The Netherlands Organisation for Scientific Research NWO has funded the research under Reek's supervision with half a million euros. It is being conducted in cooperation with the German chemicals company Merck and the Dutch research institutes ECN and FOM-AMOLF.
The latter two have teamed up with UvA and Vrije Universiteit Amsterdam in the Solardam consortium to harvest energy from the sun by generating electricity and fuel through combinations of photovoltaics, photocatalysis and photosynthesis. As professor Reek points out, this is an illustration of the multidisciplinary effort that is essential in the field of solar-driven chemistry.
The EuCheMS White Paper asserts that driving chemical reactions by the energy from the sun is crucial in order to guarantee the welfare of future generations.

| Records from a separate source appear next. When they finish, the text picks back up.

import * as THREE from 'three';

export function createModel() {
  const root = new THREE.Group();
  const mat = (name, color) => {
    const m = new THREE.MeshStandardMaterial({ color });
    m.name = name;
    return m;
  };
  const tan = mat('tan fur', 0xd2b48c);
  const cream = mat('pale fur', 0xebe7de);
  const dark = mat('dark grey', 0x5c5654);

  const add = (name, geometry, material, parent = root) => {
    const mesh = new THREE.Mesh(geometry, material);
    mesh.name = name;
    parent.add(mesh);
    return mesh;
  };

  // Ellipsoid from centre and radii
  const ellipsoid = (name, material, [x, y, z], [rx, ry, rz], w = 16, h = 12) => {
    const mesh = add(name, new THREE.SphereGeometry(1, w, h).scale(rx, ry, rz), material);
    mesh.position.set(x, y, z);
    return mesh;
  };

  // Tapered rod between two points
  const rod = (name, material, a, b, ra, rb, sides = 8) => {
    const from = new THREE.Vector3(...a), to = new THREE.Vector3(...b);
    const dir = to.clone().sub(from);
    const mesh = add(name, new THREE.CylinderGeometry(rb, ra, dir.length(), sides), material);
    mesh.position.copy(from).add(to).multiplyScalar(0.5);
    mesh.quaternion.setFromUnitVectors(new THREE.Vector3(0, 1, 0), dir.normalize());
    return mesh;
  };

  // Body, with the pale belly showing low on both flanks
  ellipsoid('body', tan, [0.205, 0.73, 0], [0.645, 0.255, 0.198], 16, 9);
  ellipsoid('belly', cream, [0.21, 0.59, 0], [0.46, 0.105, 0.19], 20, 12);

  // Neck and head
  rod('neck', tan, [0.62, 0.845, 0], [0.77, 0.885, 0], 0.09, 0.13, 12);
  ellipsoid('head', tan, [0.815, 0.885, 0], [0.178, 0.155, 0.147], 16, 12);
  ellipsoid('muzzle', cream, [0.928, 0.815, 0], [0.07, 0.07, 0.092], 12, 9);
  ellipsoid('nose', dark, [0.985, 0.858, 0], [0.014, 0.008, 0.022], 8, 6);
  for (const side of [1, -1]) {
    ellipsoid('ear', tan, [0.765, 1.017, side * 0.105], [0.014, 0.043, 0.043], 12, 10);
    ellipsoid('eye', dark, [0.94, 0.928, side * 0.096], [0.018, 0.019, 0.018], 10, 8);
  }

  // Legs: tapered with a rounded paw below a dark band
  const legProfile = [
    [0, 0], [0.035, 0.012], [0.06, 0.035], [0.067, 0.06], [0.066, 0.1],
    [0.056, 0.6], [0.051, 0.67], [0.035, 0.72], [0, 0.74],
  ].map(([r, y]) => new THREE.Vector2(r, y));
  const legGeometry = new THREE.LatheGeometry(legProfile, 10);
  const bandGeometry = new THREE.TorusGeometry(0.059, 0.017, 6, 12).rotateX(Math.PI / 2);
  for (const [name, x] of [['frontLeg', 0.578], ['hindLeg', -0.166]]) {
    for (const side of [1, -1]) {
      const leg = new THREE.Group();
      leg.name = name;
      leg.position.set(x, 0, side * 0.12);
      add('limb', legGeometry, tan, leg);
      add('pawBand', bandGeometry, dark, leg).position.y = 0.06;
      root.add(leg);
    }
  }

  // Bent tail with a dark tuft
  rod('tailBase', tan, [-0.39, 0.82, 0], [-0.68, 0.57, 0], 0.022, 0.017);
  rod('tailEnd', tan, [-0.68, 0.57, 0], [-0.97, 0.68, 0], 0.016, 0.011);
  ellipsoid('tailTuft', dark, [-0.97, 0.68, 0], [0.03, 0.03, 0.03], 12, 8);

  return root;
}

Solar-Driven Chemistry entails a long-term innovative scientific and technological endeavour but it will enable the progressive substitution of fossil fuels. It will also have a large impact on the reduction of greenhouse gas emissions, with huge environmental, societal and economic benefits.
According to the whitepaper solar-driven chemistry can increase the competitiveness and sustainability of the European industrial system. It can create knowledge-driven competitiveness for Europe’s industrial production, while preserving jobs and the environment.
However, it does require strong, concerted and unconventional support for basic and applied research. The whitepaper calls for a large, integrated and synergic approach encompassing catalysis, electrochemistry, photochemistry, and nanosciences, in concert with semiconductor physics, engineering, biosciences and social sciences.